Recent harmful algal blooms in the Northeast US have thwarted holiday plans for many lake-goers, and climate change might make such blooms more common. If we could have tighter control on the nutrients flowing into the lake, we may have a chance at preventing blooms in the future.

Read more

Preserving Culturally-Important Xochimilco Wetlands Requires Policy and Personal Change

Created by the Aztecs in 500 CE for agriculture, Xochimilco is an area of culturally important wetlands in southern Mexico City. Despite its cultural and economic importance, this area is experiencing wetland degradation and loss due to urban development and water quality issues. Even with a high level of local concern about wetland degradation, little effort will be made toward conservation without a change in public policies regarding local infrastructure and development.

Read more

Are your car’s windshield wipers helping your town’s stormwater management?

You decide to go out and run some errands on your day off, even though there is a chance of rain in the forecast. You are just starting your 30-minute walk back to your house and get caught in a torrential downpour. You are now forced to call a ride-share because you know the stream next to the path on your way back will likely flood and you would have to take the long way home. Once in the car, you are happy you do not have to walk in the rain. Little do you know, the car you are in may actually help improve rainfall maps and with that urban stormwater management. How? The car’s windshield wipers are turned on!

Read more

How Pre-Industrial Charcoal Changed the Soils Under Our Feet

Tragically, when some people look at the soil beneath our feet, they only see ‘dirt’. They are missing the fact that soils contribute so much to nature and our lives. But, what happens when humans alter soils from their natural state? Researchers from Cottbus, Germany, aimed to find out how charcoal production in the Northeastern US during the mid 1800s impacted the soils and ecology of the forests that we see today. Surprisingly, the answer is a little bit below the surface.

Read more

Why coastal flood maps are wrong: the tale of compound hazards

Coastal flooding is expected to increase in frequency due to future sea level rise and more extreme weather, but most coastal flood hazards maps do not portray the increase risk. We dive deeper into how these maps are made and uncover why the current flood hazard maps may be misleading.

Read more

Is there enough dirt in the Mississippi River to save the delta?

I know what you’re thinking: dirt flowing down a river doesn’t sound too exciting. But what if I told you this dirt could be the difference between building and losing physical land on our coastlines? Information like how much sediment is flowing down the river, what kind it is, and where it might end up is important in deciding how people will manage coastlines in a delta. For some places, like the Mississippi River Delta, sediment can be the difference between saving and losing precious natural resources, and even people’s homes.

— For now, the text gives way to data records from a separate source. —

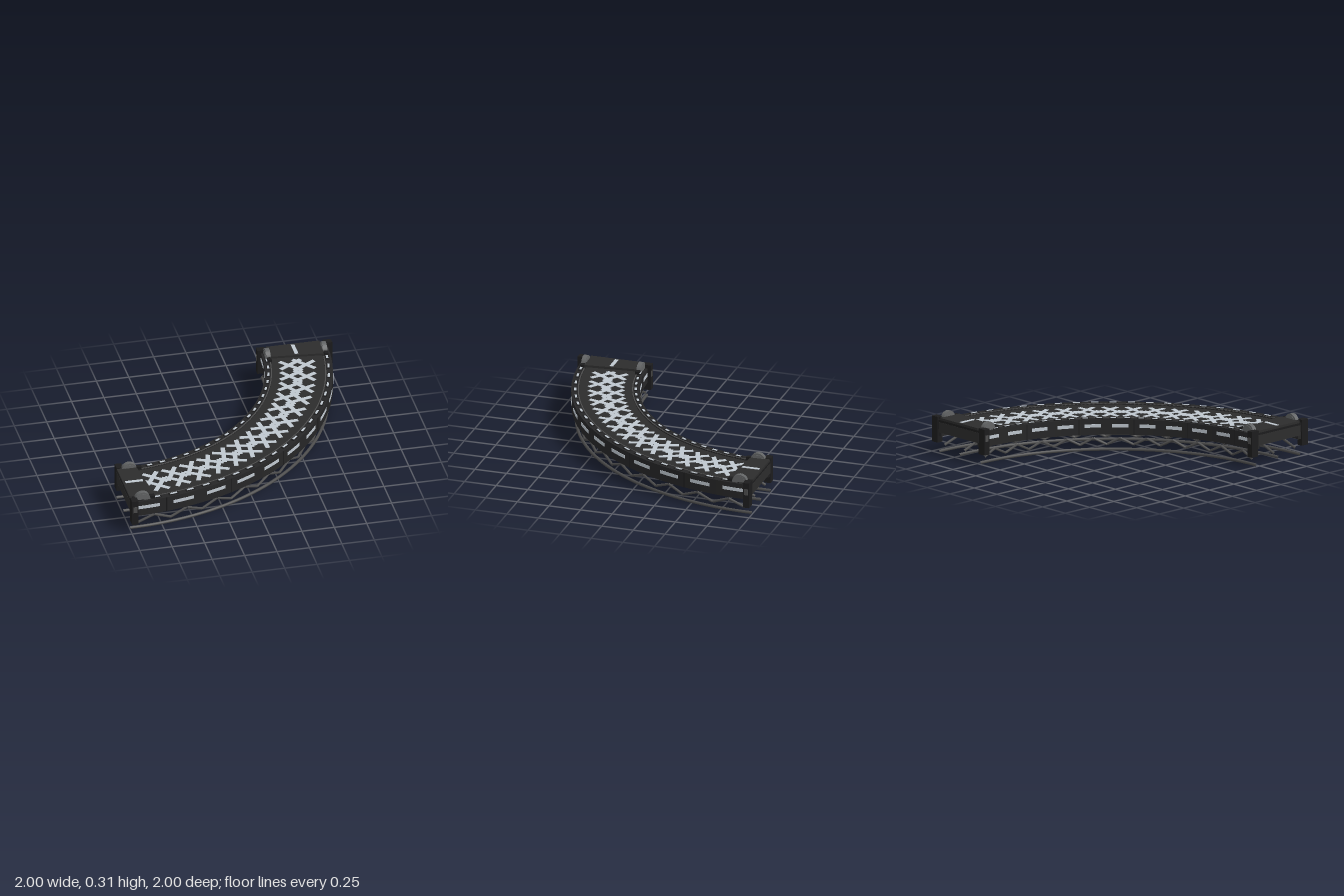
import * as THREE from 'three';

const END = Math.PI / 2, MID = 1.70;
const mat = (name, color) => {
  const m = new THREE.MeshStandardMaterial({ color });
  m.name = name;
  return m;
};

export function createModel() {
  const M = {
    deck: mat('deck charcoal', 0x2c2c2c),
    wall: mat('wall charcoal', 0x262627),
    frame: mat('frame black', 0x1c1c1d),
    pipe: mat('pipe grey', 0x4c4c4c),
    knob: mat('knob grey', 0x626465),
    paint: mat('pale paint', 0xbfc7cf),
  };
  const model = new THREE.Group();
  model.name = 'curvedConveyor';
  // Everything turns about the centre of the bend
  const bend = new THREE.Group();
  bend.name = 'bend';
  bend.position.set(-1, 0, -1);
  model.add(bend);

  const add = (parent, name, geo, material, x = 0, y = 0, z = 0) => {
    const m = new THREE.Mesh(geo, material);
    m.name = name;
    m.position.set(x, y, z);
    parent.add(m);
    return m;
  };
  const box = (parent, name, w, h, d, material, x, y, z) =>
    add(parent, name, new THREE.BoxGeometry(w, h, d), material, x, y, z);

  // Solid slice of a ring; angle 0 faces +z and grows towards +x
  const arc = (name, r0, r1, y0, y1, a0, a1, material) => {
    const s = new THREE.Shape();
    s.absarc(0, 0, r1, END - a1, END - a0, false);
    s.absarc(0, 0, r0, END - a0, END - a1, true);
    const geo = new THREE.ExtrudeGeometry(s, {
      depth: y1 - y0, bevelEnabled: false,
      curveSegments: Math.max(2, Math.ceil((a1 - a0) * 32)),
    });
    geo.rotateX(Math.PI / 2);
    return add(bend, name, geo, material, 0, y1, 0);
  };
  const onArc = (r, a, y) => new THREE.Vector3(r * Math.sin(a), y, r * Math.cos(a));

  // Running deck and side walls
  arc('deck', 1.49, 1.92, 0.16, 0.24, 0, END, M.deck);
  arc('innerWall', 1.45, 1.505, 0.13, 0.25, 0.005, END - 0.005, M.wall);
  arc('outerWall', 1.905, 1.963, 0.13, 0.25, 0.005, END - 0.005, M.wall);
  arc('innerSeam', 1.497, 1.505, 0.245, 0.252, 0.1, END - 0.1, M.pipe);
  arc('outerSeam', 1.905, 1.913, 0.245, 0.252, 0.1, END - 0.1, M.pipe);

  // Painted dashes and panel joints on the walls
  const PANELS = 11, step = END / PANELS;
  for (let i = 0; i < PANELS; i++) {
    const a = (i + 0.5) * step;
    arc('outerDash', 1.96, 1.966, 0.187, 0.213, a - 0.043, a + 0.043, M.paint);
    arc('innerDash', 1.447, 1.453, 0.187, 0.213, a - 0.043, a + 0.043, M.paint);
    if (i % 2) {
      const j = i * step;
      arc('outerJoint', 1.96, 1.965, 0.13, 0.25, j - 0.002, j + 0.002, M.frame);
      arc('innerJoint', 1.448, 1.453, 0.13, 0.25, j - 0.002, j + 0.002, M.frame);
    }
  }
  // Small lights along the wall tops
  for (let i = 0; i < PANELS * 2; i++) {
    const a = (i + 0.5) * step / 2;
    for (const r of [1.478, 1.932]) {
      arc('topPad', r - 0.014, r + 0.014, 0.248, 0.254, a - 0.02, a + 0.02, M.frame);
      arc('topDash', r - 0.008, r + 0.008, 0.252, 0.257, a - 0.014, a + 0.014, M.paint);
    }
  }

  // Crossed lattice marks on the deck
  const MARKS = 14;
  const slope = Math.atan2(0.065, 0.055);
  for (let i = 0; i < MARKS; i++) {
    const a = 0.153 + (END - 0.306) * i / (MARKS - 1);
    const mark = new THREE.Group();
    mark.name = 'deckMark';
    mark.rotation.y = a;
    bend.add(mark);
    for (const side of [-1, 1]) for (const dir of [-1, 1]) {
      const strip = box(mark, 'markStrip', 0.21, 0.003, 0.034, M.paint,
        dir * 0.0125, 0.2415, MID + side * 0.05);
      strip.rotation.y = side * dir * slope;
    }
  }

  // End stations: raised plate, posts, crossbeam and knobs
  for (const [turn, s] of [[0, 1], [END, -1]]) {
    const a0 = turn ? END - 0.1 : 0;
    arc('endPlate', 1.495, 1.91, 0.258, 0.275, a0, a0 + 0.1, M.deck);
    const end = new THREE.Group();
    end.name = 'endStation';
    end.rotation.y = turn;
    bend.add(end);
    box(end, 'plateDash', 0.135, 0.004, 0.028, M.paint, s * 0.085, 0.276, MID);
    box(end, 'crossbeam', 0.04, 0.07, 0.46, M.frame, s * 0.022, 0.222, MID);
    for (const r of [1.453, 1.967]) {
      box(end, 'post', 0.05, 0.2, 0.064, M.frame, s * 0.025, 0.177, r);
      box(end, 'postBand', 0.03, 0.05, 0.068, M.pipe, s * 0.025, 0.205, r);
    }
    for (const r of [1.485, 1.922]) {
      box(end, 'knobBase', 0.17, 0.024, 0.03, M.frame, s * 0.105, 0.261, r);
      const disc = new THREE.CylinderGeometry(0.06, 0.06, 0.034, 20).rotateX(END);
      add(end, 'knob', disc, M.knob, s * 0.095, 0.253, r);
      const face = new THREE.CylinderGeometry(0.043, 0.043, 0.04, 20).rotateX(END);
      add(end, 'knobFace', face, M.knob, s * 0.095, 0.257, r);
    }
  }

  // Lower pipes with zigzag bracing
  const tube = (name, points, closedCurve, segs, radius) => {
    const path = closedCurve ? new THREE.CatmullRomCurve3(points) : null;
    if (path) return add(bend, name, new THREE.TubeGeometry(path, segs, radius, 8), M.pipe);
    for (let i = 1; i < points.length; i++) {
      const line = new THREE.LineCurve3(points[i - 1], points[i]);
      add(bend, name, new THREE.TubeGeometry(line, 1, radius, 6), M.pipe);
    }
  };
  for (const [r, y] of [[1.47, 0.012], [MID, 0.03], [1.925, 0.012]]) {
    const rail = [], zig = [];
    for (let i = 0; i <= 24; i++) rail.push(onArc(r, END * i / 24, y));
    tube('lowerPipe', rail, true, 64, 0.012);
    for (let i = 0; i <= PANELS * 2; i++) {
      zig.push(onArc(r, 0.03 + (END - 0.06) * i / (PANELS * 2), i % 2 ? 0.1 : 0.05));
    }
    tube('zigzagBrace', zig, false, 1, 0.01);
  }
  return model;
}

Read more

Throwback Thursday: How did streams and rivers flow before humans started changing things?

Throwbacks aren’t just for old songs and embarrassing childhood photos. Knowing how rivers and streams flowed before people started changing things can help us to create water management practices that are better for the ecological health of these systems. However, the first challenge of throwing it back to these natural flows is just figuring out what these natural flows are.

Read more

Snow: More Than Just the Backdrop for your Favorite Winter Olympic Sport

Even if you don’t live anywhere near mountains, it is very possible that the water that comes out of your tap originated as snow in the mountains. Many places rely on melting snow from the mountains to supply water downstream for cities, agriculture, and ecosystems. However, melting is not the only thing that can happen to mountain snowpack and scientists are trying to figure out where else it goes and how that could change in the future.

Read more